* What you are asked to do
Show, from the entries below, every line in which "loops" appears.

(Dataset entries)
-----

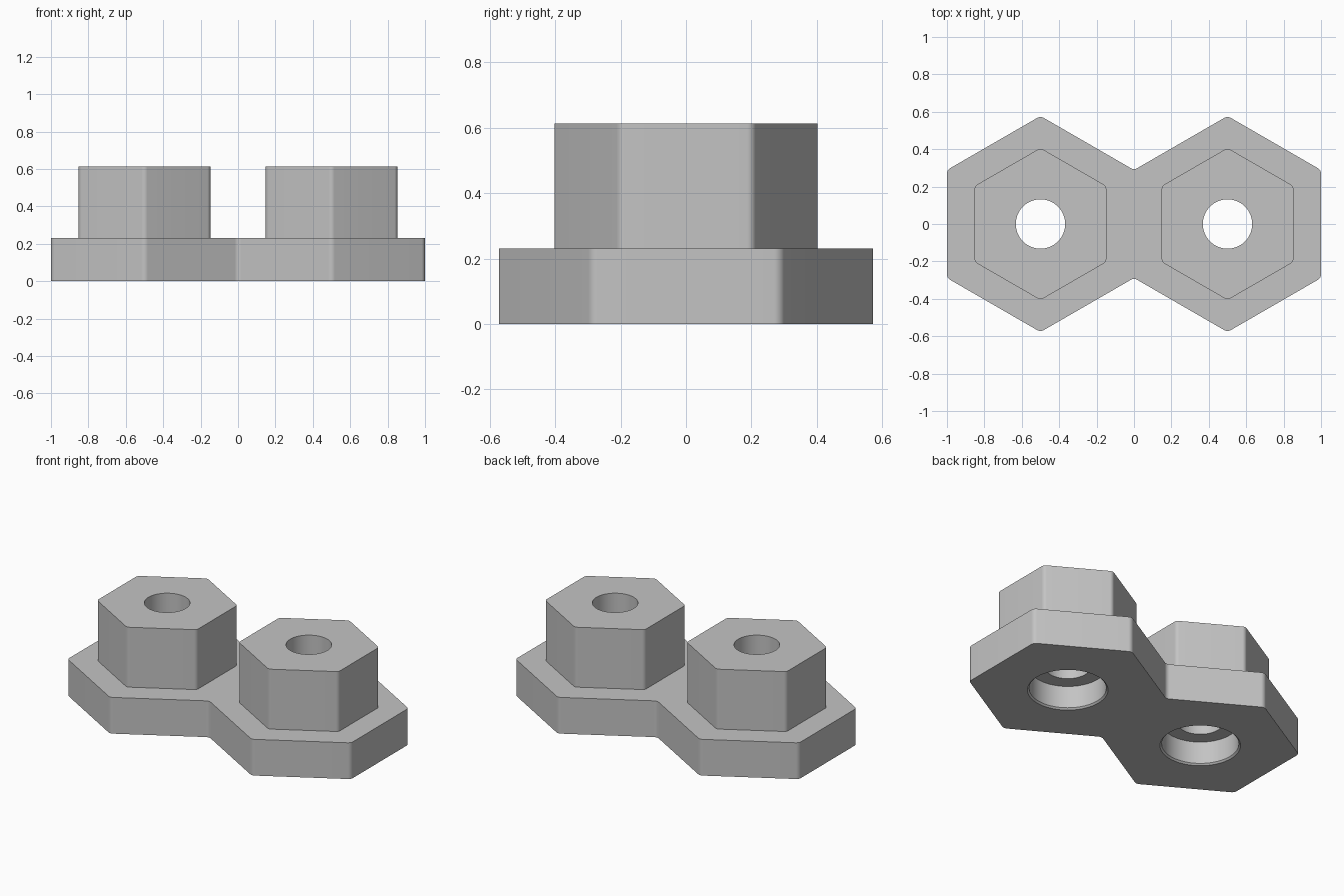
import bpy
import bmesh
from math import cos, sin, pi, radians, sqrt
from mathutils import Vector

cube = bpy.data.objects.get("Cube")
if cube:
    bpy.data.objects.remove(cube, do_unlink=True)

PLATE_TOP, BOSS_TOP = 0.231, 0.613
LEDGE, CHAMFER = 0.152, 0.01
BORE_R, RECESS_R = 0.132, 0.223
CENTRES = (-0.5, 0.5)


def hexagon(cx, half_width):
    """Corners of a hexagon with points towards -y and +y."""
    r = half_width * 2 / sqrt(3)
    return [Vector((cx + r * cos(radians(a)), r * sin(radians(a))))
            for a in range(-150, 210, 60)]


def rounded(corners, radius, steps=8):
    """Fillet every 60 degree turn of an outline, convex or concave."""
    points = []
    for i, p in enumerate(corners):
        u = (corners[i - 1] - p).normalized()
        v = (corners[(i + 1) % len(corners)] - p).normalized()
        a = p + u * radius / sqrt(3)
        b = p + v * radius / sqrt(3)
        c = p + (u + v).normalized() * radius * 2 / sqrt(3)
        for k in range(steps + 1):
            points.append(c + (a - c).lerp(b - c, k / steps).normalized() * radius)
    return points


def circle(cx, radius, sides=64):
    return [Vector((cx + radius * cos(2 * pi * k / sides),
                    radius * sin(2 * pi * k / sides))) for k in range(sides)]


bm = bmesh.new()


def loop(points, z):
    return [bm.verts.new((p.x, p.y, z)) for p in points]


def wall(a, b):
    """Bridge two matching loops with quads."""
    for i in range(len(a)):
        bm.faces.new((a[i - 1], a[i], b[i], b[i - 1]))


def fill(*loops):
    """Flat face bounded by the given loops, inner ones being holes."""
    edges = [bm.edges.get((ring[i - 1], ring[i]))
             for ring in loops for i in range(len(ring))]
    bmesh.ops.triangle_fill(bm, edges=edges, use_beauty=True,
                            normal=(0, 0, 1))


# Plate: two hexagons sharing one side, with rounded corners
right = hexagon(0.5, 0.5)
outline = rounded(right + [Vector((-p.x, -p.y)) for p in right[1:5]], 0.035)
plate_bottom, plate_top = loop(outline, 0), loop(outline, PLATE_TOP)
wall(plate_bottom, plate_top)

boss_feet, recess_rims = [], []
for cx in CENTRES:
    # Hexagonal boss
    profile = rounded(hexagon(cx, 0.352), 0.03)
    foot, head = loop(profile, PLATE_TOP), loop(profile, BOSS_TOP)
    wall(foot, head)

    # Through bore, ledge and chamfered recess from below
    bore_top = loop(circle(cx, BORE_R), BOSS_TOP)
    bore_low = loop(circle(cx, BORE_R), LEDGE)
    recess_top = loop(circle(cx, RECESS_R), LEDGE)
    recess_low = loop(circle(cx, RECESS_R), CHAMFER)
    rim = loop(circle(cx, RECESS_R + CHAMFER), 0)
    rings = (bore_top, bore_low, recess_top, recess_low, rim)
    for a, b in zip(rings, rings[1:]):
        wall(a, b)
    fill(head, bore_top)
    boss_feet.append(foot)
    recess_rims.append(rim)

# Upper and lower plate faces
fill(plate_top, *boss_feet)
fill(plate_bottom, *recess_rims)
bmesh.ops.recalc_face_normals(bm, faces=bm.faces)

mesh = bpy.data.meshes.new("twin_hex_bracket")
bm.to_mesh(mesh)
bm.free()
bracket = bpy.data.objects.new("twin_hex_bracket", mesh)
bpy.context.collection.objects.link(bracket)

# Single grey material
grey = bpy.data.materials.new("light_grey")
grey.use_nodes = True
colour = (0.55, 0.55, 0.55, 1)
grey.diffuse_color = colour
grey.node_tree.nodes["Principled BSDF"].inputs["Base Color"].default_value = colour
mesh.materials.append(grey)

# Smooth fillets and bores, crisp edges
bpy.ops.object.select_all(action="DESELECT")
bracket.select_set(True)
bpy.context.view_layer.objects.active = bracket
bpy.ops.object.shade_smooth_by_angle(angle=radians(30))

-----

* Task result
    """Bridge two matching loops with quads."""
def fill(*loops):
    """Flat face bounded by the given loops, inner ones being holes."""
             for ring in loops for i in range(len(ring))]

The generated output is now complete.